citizens, they have the right of residence in a Member State for a period of up to
three months if they are in possession of a valid passport and are accompanying or
joining the EU, EEA or CH citizen, without any limitation to 90 days in a 180-day
To be noted that, third-country nationals who are family members of EU, EEA and
CH citizens are entitled to accompany or join the EU, EEA or CH citizen for
consecutive periods of up to three months per Schengen States without any
conditions or formalities (except the need to have a visa for third-country nationals
from a country subject to a visa requirement).
The previous stays performed in the area without internal border controls
accompanying or joining the EU, EEA or CH citizen should not be taken into
account for the sake of the calculation of the compliance with the 90/180-day rule

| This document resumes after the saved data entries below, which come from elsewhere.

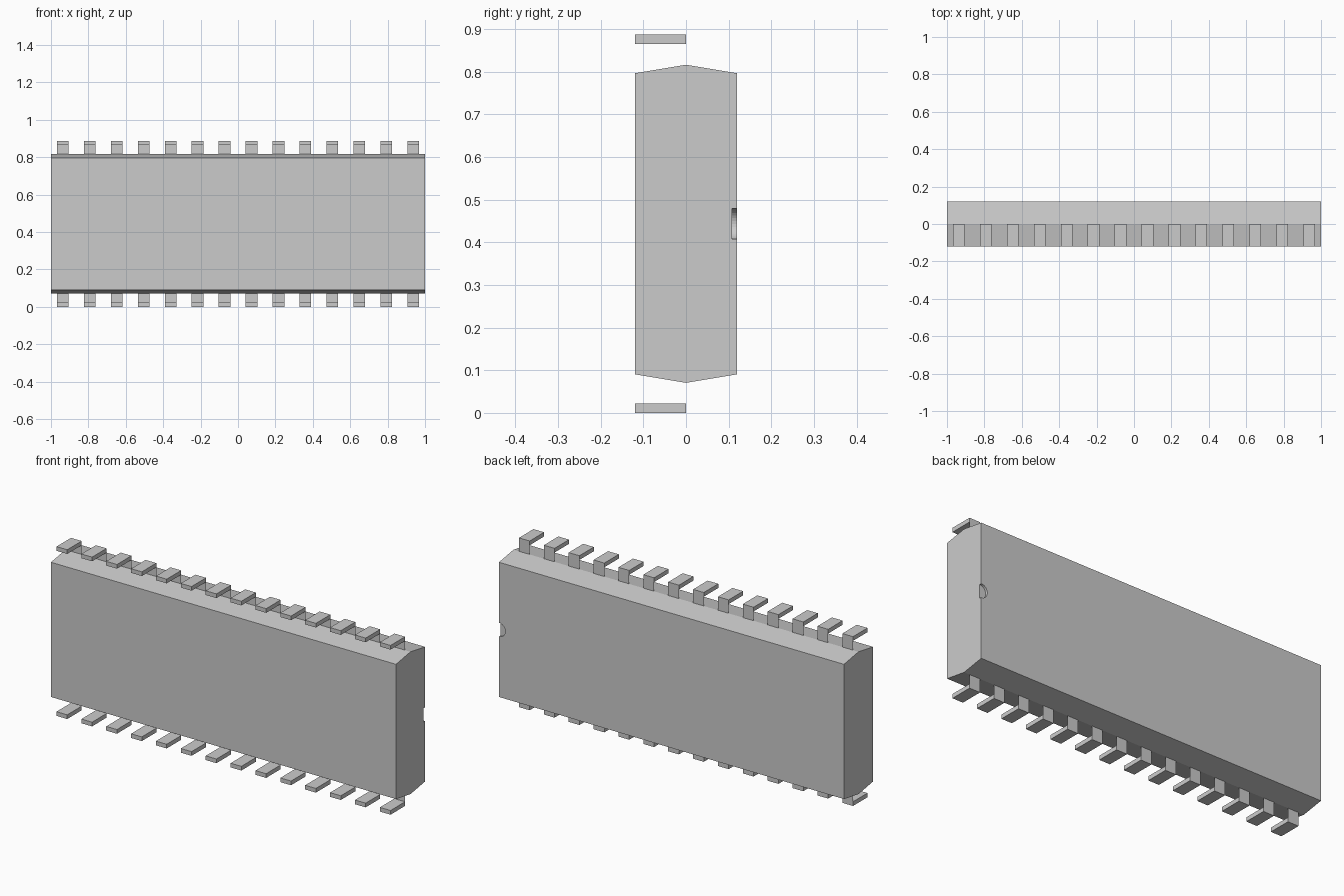
import bpy
import bmesh
from mathutils import Matrix

old = bpy.data.objects.get("Cube")
if old:
    bpy.data.objects.remove(old, do_unlink=True)

HEIGHT = 0.887
MID = HEIGHT / 2

grey = bpy.data.materials.new("light grey")
grey.use_nodes = True
COLOUR = (0.6, 0.6, 0.6, 1)
grey.diffuse_color = COLOUR
grey.node_tree.nodes["Principled BSDF"].inputs["Base Color"].default_value = COLOUR


def make_object(name, bm):
    bmesh.ops.recalc_face_normals(bm, faces=bm.faces)
    mesh = bpy.data.meshes.new(name)
    bm.to_mesh(mesh)
    bm.free()
    mesh.materials.append(grey)
    obj = bpy.data.objects.new(name, mesh)
    bpy.context.collection.objects.link(obj)
    return obj


# Package body: six-sided profile extruded along x
bm = bmesh.new()
half = [(-0.12, 0.353), (0, 0.373), (0.12, 0.353)]
profile = half + [(-y, -z) for y, z in half]
face = bm.faces.new([bm.verts.new((-1, y, MID + z)) for y, z in profile])
ends = bmesh.ops.extrude_face_region(bm, geom=[face])["geom"]
bmesh.ops.translate(bm, vec=(2, 0, 0),
                    verts=[v for v in ends if isinstance(v, bmesh.types.BMVert)])
body = make_object("package_body", bm)

# Half-round orientation notch in the back edge of the left end
bm = bmesh.new()
bmesh.ops.create_cone(bm, cap_ends=True, segments=32, radius1=0.036, radius2=0.036,
                      depth=0.1,
                      matrix=Matrix.Translation((1, 0.158, MID)) @ Matrix.Rotation(1.5707963, 4, "X"))
cutter = make_object("notch_cutter", bm)
cutter.hide_render = True
cutter.hide_viewport = True
cut = body.modifiers.new("notch", "BOOLEAN")
cut.operation = "DIFFERENCE"
cut.solver = "EXACT"
cut.object = cutter
bpy.context.view_layer.update()
cut_mesh = bpy.data.meshes.new_from_object(body.evaluated_get(bpy.context.evaluated_depsgraph_get()))
body.modifiers.clear()
body.data = cut_mesh
bpy.data.objects.remove(cutter, do_unlink=True)


# Pins: a flat foot pointing forward, joined to the body by a thin sheet
def add_pin(bm, x, side):
    w, thick, reach = 0.062, 0.022, 0.12
    outer = MID * side
    foot = Matrix.Translation((x, -reach / 2, MID + outer - side * thick / 2))
    bmesh.ops.create_cube(bm, size=1, matrix=foot @ Matrix.Diagonal((w, reach, thick, 1)))
    top, root = MID + outer - side * thick, MID + side * 0.37
    bm.faces.new([bm.verts.new((x + dx, 0, z)) for dx, z in
                  ((-w / 2, root), (w / 2, root), (w / 2, top), (-w / 2, top))])


for name, side in (("upper_pins", 1), ("lower_pins", -1)):
    bm = bmesh.new()
    for i in range(14):
        add_pin(bm, (i - 6.5) * 0.1442, side)
    make_object(name, bm)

which is applicable to the short stay only.
and for examples it gives
An Indian national married to a French citizen may accompany his French spouse to
Germany for three months, Spain for two months and Italy for three months, thus staying
in the area without internal border controls for a total consecutive period of eight months.
A Japanese citizen is married with an Estonian citizen and has never come to the EU
before. The Japanese citizen accompanies his Estonian spouse to Italy for one month. Just
after that month, the Estonian spouse leaves Italy and returns to Japan to work. The
Japanese citizen can remain alone for another 90 days (the limit of 90 days in any 180-day
Stays over three months or establishing residence in one EU/EEA/CH country are of course allowed for a person staying together with their EU/EEA/CH spouse under freedom of movement, but the country may impose certain administrative formalities and conditions (e.g. applying for a residence permit).
For France, as it is the country of origin for your spouse, national rules may apply. But in any case, your wife has exercised her free movement rights in another (at the time) EU state (UK), so it shouldn't matter.